→ What to produce:
Within the records below, find each line with the word "loops" and copy it out.

Top of Records supplied

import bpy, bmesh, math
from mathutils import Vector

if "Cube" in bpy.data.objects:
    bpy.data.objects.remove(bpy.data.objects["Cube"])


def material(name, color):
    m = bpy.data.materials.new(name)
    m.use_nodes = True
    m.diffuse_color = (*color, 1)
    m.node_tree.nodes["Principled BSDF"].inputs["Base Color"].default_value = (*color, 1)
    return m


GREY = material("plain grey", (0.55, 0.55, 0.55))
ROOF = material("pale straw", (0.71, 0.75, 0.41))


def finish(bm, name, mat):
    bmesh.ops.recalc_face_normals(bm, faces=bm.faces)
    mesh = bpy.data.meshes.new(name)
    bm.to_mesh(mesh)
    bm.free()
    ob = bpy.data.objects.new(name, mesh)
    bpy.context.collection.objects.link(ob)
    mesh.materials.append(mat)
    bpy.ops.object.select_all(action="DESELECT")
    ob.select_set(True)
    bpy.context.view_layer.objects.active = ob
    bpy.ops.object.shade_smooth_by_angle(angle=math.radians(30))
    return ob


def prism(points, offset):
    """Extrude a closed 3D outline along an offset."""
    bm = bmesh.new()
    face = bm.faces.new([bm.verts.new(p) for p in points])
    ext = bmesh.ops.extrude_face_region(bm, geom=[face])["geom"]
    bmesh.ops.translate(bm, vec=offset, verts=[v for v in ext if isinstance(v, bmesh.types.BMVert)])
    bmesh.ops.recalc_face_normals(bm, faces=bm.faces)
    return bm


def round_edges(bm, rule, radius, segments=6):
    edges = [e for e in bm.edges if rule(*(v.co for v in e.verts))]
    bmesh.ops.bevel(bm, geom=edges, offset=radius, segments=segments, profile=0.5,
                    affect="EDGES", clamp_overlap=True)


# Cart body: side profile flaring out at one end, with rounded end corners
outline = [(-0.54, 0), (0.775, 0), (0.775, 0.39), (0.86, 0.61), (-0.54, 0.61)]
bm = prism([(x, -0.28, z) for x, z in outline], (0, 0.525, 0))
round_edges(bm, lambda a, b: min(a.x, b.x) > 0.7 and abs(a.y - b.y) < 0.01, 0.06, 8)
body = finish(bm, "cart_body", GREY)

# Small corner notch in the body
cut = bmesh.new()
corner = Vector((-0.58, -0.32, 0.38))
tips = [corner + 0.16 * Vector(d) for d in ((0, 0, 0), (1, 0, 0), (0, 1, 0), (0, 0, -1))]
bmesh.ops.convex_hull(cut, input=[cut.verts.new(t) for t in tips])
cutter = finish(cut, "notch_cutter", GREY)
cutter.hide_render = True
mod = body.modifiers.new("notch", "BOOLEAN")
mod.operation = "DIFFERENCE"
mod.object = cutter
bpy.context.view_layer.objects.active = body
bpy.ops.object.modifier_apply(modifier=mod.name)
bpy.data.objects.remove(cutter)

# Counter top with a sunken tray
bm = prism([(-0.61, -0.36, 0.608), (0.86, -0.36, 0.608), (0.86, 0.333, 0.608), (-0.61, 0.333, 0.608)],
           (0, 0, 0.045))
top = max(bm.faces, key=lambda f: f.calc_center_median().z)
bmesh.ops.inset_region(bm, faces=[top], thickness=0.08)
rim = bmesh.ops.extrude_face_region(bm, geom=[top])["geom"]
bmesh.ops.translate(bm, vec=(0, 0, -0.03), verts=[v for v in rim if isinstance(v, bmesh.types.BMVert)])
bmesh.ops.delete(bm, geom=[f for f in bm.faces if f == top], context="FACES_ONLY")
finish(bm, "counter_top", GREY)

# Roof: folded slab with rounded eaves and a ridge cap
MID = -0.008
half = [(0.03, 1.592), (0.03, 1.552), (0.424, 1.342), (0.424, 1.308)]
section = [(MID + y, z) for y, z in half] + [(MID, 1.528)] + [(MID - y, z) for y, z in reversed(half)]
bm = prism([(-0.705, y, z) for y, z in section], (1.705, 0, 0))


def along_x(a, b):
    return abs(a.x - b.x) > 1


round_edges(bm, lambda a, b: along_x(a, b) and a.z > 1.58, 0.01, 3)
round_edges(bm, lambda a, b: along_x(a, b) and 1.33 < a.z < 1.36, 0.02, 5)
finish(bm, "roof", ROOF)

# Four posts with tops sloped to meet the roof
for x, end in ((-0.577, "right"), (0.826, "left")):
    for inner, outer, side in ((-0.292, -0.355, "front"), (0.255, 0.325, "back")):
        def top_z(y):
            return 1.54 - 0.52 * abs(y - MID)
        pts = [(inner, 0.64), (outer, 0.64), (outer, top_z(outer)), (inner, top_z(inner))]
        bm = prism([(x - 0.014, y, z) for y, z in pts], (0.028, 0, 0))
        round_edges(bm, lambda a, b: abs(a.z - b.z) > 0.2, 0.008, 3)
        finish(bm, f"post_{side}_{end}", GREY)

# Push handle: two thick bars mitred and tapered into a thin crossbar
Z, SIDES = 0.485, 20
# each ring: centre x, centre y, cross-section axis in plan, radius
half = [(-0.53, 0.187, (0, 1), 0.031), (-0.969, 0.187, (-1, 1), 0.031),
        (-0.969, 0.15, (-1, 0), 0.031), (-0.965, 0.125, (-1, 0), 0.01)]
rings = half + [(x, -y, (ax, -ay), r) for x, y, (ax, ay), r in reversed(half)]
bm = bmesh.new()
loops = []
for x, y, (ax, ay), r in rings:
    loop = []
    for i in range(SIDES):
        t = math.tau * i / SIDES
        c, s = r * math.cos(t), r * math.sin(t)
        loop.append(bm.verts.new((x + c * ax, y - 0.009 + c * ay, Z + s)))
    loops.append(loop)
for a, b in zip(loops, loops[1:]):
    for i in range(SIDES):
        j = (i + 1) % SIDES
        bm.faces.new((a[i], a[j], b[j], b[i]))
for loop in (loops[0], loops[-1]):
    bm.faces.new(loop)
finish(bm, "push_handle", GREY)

Bottom of Records supplied

→ Result below:
loops = []
    loops.append(loop)
for a, b in zip(loops, loops[1:]):
for loop in (loops[0], loops[-1]):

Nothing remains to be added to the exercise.